Piperville is a trio, but not just any trio. To begin with, a threesome with Jeff Hamilton on drums and Lynn Seaton on bass is already two-thirds of the way to Jazz heaven. Add pianist Brian Piper, one of the busiest musicians in the Dallas, Texas, area, and the group is no less than one king-size step closer.
It's a pleasure simply to listen to all the wonderful things Hamilton does as accompanist, every stroke and accent precise and tasteful, sort of like watching Michelangelo paint the Sistine Chapel (or listening to Joe Morello in a trio setting). Best of all, Hamilton never shouts "hey, look at me!" or steps on anyone's toes. As for Seaton, he's a model of strength and consistency, seemingly incapable of striking a false note while making sure the rhythm never falters, regardless of tempo. Given that sort of bedrock, it's relatively easy for Piper to satisfy the melodic requirements, as he does with poise and resourcefulness.
The in-concert session, taped at the Maximedia sound stage in Farmers Branch, is consistently bright and entertaining, loose and swinging yet marked by the kind of subtle nuance and seamless interplay that one doesn't often hear these days. In other words, this is trio jazz the way it was meant to be played. The group opens with a time-tested standard (Irving Berlin's "Cheek to Cheek ) and adds two others ("Life Is Just a Bowl of Cherries, "There Is No Greater Love ) to originals by Piper ("Carlene ) and bassist John Adams ("Q's Blues ), plus jazz evergreens by Duke Ellington ("Cottontail ), Antonio Carlos Jobim ("Triste ), Luiz Bonfa ("Black Orpheus ), Fats Waller ("Honeysuckle Rose ) and Lennon/McCartney ("Norwegian Wood ).
Piper shows his keen awareness on every number, his Tatum/Peterson-inspired chops on "Greater Love and "Cottontail, while Seaton ad-libs Slam Stewart impressions on "Q's Blues and "Honeysuckle Rose, growling in tune as he bows frisky bass solos. Hamilton, who is content for the most part to sit back and lend solid support, emerges from the shadows for some spirited interchanges on "Rose. There's no point in enumerating highlights, as every tune is splendidly performed.
The album's title refers to Bruce Collier's record label, founded in 1959 and named after a well-known Dallas jazz club.
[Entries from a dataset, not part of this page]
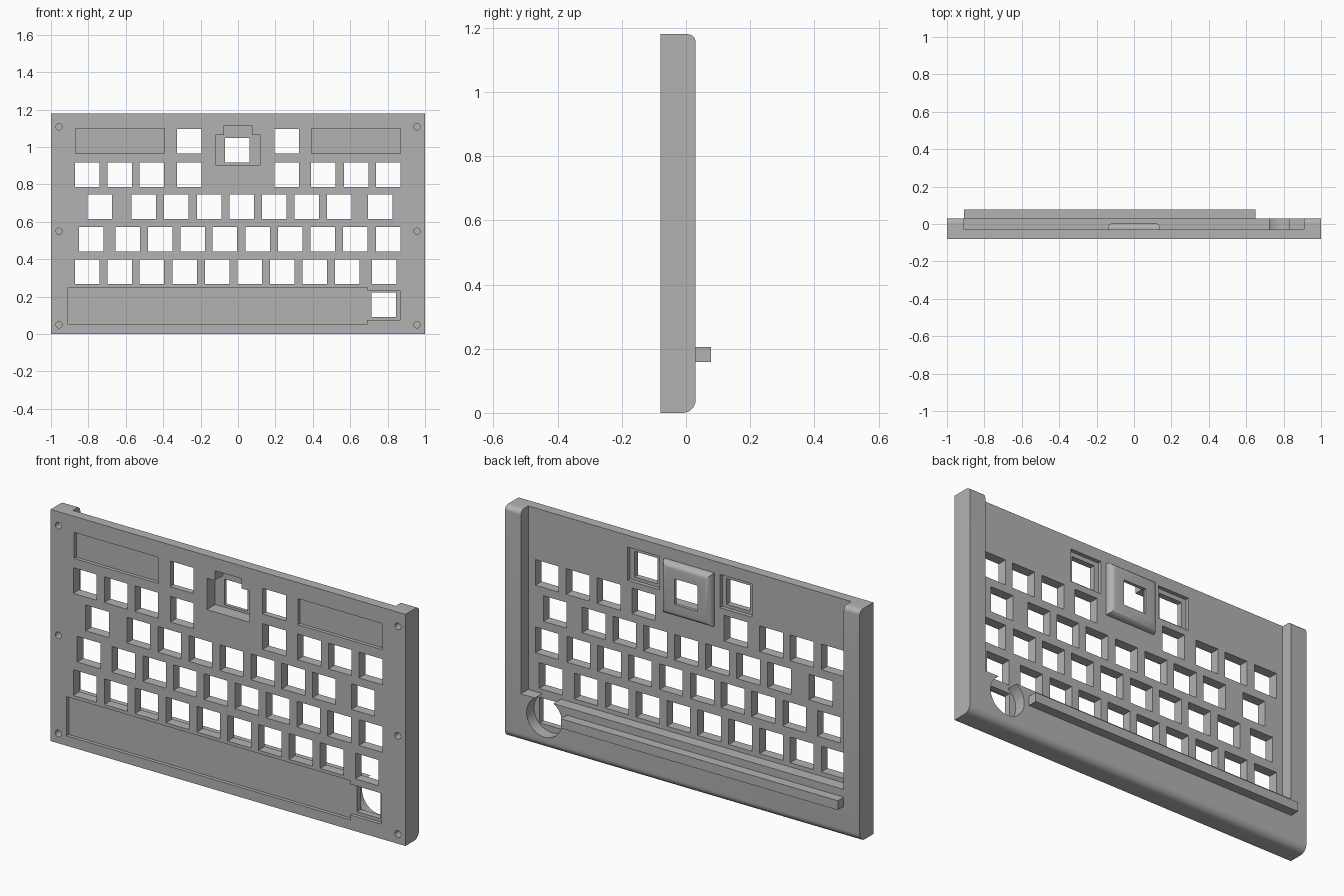
import bpy, bmesh, math
from mathutils import Vector

if "Cube" in bpy.data.objects:
    bpy.data.objects.remove(bpy.data.objects["Cube"])

grey = bpy.data.materials.new("plain_grey")
grey.use_nodes = True
grey.diffuse_color = (0.45, 0.45, 0.45, 1)
grey.node_tree.nodes["Principled BSDF"].inputs["Base Color"].default_value = (0.45, 0.45, 0.45, 1)

FRONT, SKIN, BACK, TOP = -0.08, -0.03, 0.03, 1.18
RAIL, LEDGE, KEY = 0.91, 0.245, 0.131


def prism(bm, points, shift):
    """Extrude a closed polygon along a vector."""
    face = bm.faces.new([bm.verts.new(p) for p in points])
    out = bmesh.ops.extrude_face_region(bm, geom=[face])["geom"]
    moved = [v for v in out if isinstance(v, bmesh.types.BMVert)]
    bmesh.ops.translate(bm, verts=moved, vec=shift)


def slot(bm, outline, y0, y1):
    """Prism with an x-z outline running from y0 to y1."""
    prism(bm, [(x, y0, z) for x, z in outline], Vector((0, y1 - y0, 0)))


def rect(x0, x1, z0, z1):
    return [(x0, z0), (x1, z0), (x1, z1), (x0, z1)]


def square(x, z, size=KEY):
    h = size / 2
    return rect(x - h, x + h, z - h, z + h)


def circle(x, z, r, n):
    return [(x + r * math.cos(math.tau * i / n), z + r * math.sin(math.tau * i / n)) for i in range(n)]


def finish(name, bm):
    bmesh.ops.recalc_face_normals(bm, faces=bm.faces[:])
    mesh = bpy.data.meshes.new(name)
    bm.to_mesh(mesh)
    bm.free()
    mesh.materials.append(grey)
    ob = bpy.data.objects.new(name, mesh)
    bpy.context.collection.objects.link(ob)
    return ob


def combine(target, other, operation):
    """Apply a boolean and remove the helper object."""
    mod = target.modifiers.new("combine", "BOOLEAN")
    mod.operation, mod.object, mod.solver = operation, other, "EXACT"
    bpy.context.view_layer.objects.active = target
    bpy.ops.object.modifier_apply(modifier=mod.name)
    bpy.data.objects.remove(other)


def cut(target, slots):
    bm = bmesh.new()
    for s in slots:
        slot(bm, *s)
    combine(target, finish("cutter", bm), "DIFFERENCE")


# Case body: side profile with rounded back corners, swept across the width
def corner(cz, r, start):
    return [(BACK - r + r * math.cos(start + math.pi / 2 * i / 8),
             cz + r * math.sin(start + math.pi / 2 * i / 8)) for i in range(9)]


profile = [(FRONT, 0)] + corner(0.04, 0.04, -math.pi / 2) + corner(TOP - 0.025, 0.025, 0) + [(FRONT, TOP)]
bm = bmesh.new()
prism(bm, [(-1, y, z) for y, z in profile], Vector((2, 0, 0)))
case = finish("keyboard_case", bm)

# Hollow back between the two side rails, above the bottom ledge
cut(case, [(rect(-RAIL, RAIL, LEDGE, TOP + 0.1), SKIN, 0.2)])

# Raised rounded pad behind the centre key
bm = bmesh.new()
slot(bm, rect(-0.14, 0.14, 0.85, 1.12), SKIN - 0.02, 0.005)
edges = [e for e in bm.edges if all(v.co.y > 0 for v in e.verts)]
bmesh.ops.bevel(bm, geom=edges, offset=0.03, segments=5, profile=0.5, affect="EDGES")
combine(case, finish("centre_pad", bm), "UNION")

# Shallow panels, the stepped centre pocket and the screw holes in the front
bottom_panel = [(-0.91, 0.05), (0.69, 0.05), (0.69, 0.075), (0.865, 0.075),
                (0.865, 0.232), (0.69, 0.232), (0.69, 0.25), (-0.91, 0.25)]
centre_pocket = [(-0.12, 0.905), (0.12, 0.905), (0.12, 1.065), (0.075, 1.065),
                 (0.075, 1.115), (-0.075, 1.115), (-0.075, 1.065), (-0.12, 1.065)]
near = FRONT - 0.05
front_cuts = [(bottom_panel, near, -0.062), (centre_pocket, near, -0.012)]
for side in (-1, 1):
    x0, x1 = sorted((side * 0.393, side * 0.868))
    front_cuts.append((rect(x0, x1, 0.965, 1.098), near, -0.062))
    for z in (0.05, 0.55, 1.108):
        front_cuts.append((circle(side * 0.957, z, 0.017, 20), near, 0.0))
cut(case, front_cuts)

# Pockets behind the upper keys and the round well behind the corner key
cut(case, [(rect(-0.35, -0.17, 0.95, 1.12), -0.05, 0.1),
           (rect(0.17, 0.35, 0.95, 1.12), -0.05, 0.1),
           (circle(0.778, 0.16, 0.1, 48), SKIN, 0.1)])

# Key openings, row by row
rows = {
    1.032: (-0.26, 0.26),
    0.852: (-0.807, -0.632, -0.46, -0.26, 0.26, 0.457, 0.631, 0.804),
    0.68: (-0.738, -0.505, -0.33, -0.155, 0.02, 0.195, 0.368, 0.541, 0.76),
    0.508: (-0.785, -0.59, -0.415, -0.243, -0.07, 0.105, 0.28, 0.453, 0.627, 0.804),
    0.332: (-0.807, -0.632, -0.46, -0.285, -0.11, 0.063, 0.237, 0.41, 0.584, 0.783),
}
openings = [(square(x, z), near, 0.2) for z, xs in rows.items() for x in xs]
openings += [(square(-0.003, 0.983), near, 0.2), (square(0.78, 0.157), near, 0.2)]
cut(case, openings)

# Foot bar along the back
bm = bmesh.new()
slot(bm, rect(-RAIL, 0.65, 0.158, 0.206), BACK, 0.078)
finish("foot_bar", bm)

# Smooth the rounded edges only
bpy.ops.object.select_all(action="DESELECT")
case.select_set(True)
bpy.context.view_layer.objects.active = case
bpy.ops.object.shade_smooth_by_angle(angle=math.radians(30))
Having lain dormant for many years, it has now been resuscitated by Collier and his wife, Jan. If this marvelous session is any indication of what is to come, long may it survive and prosper.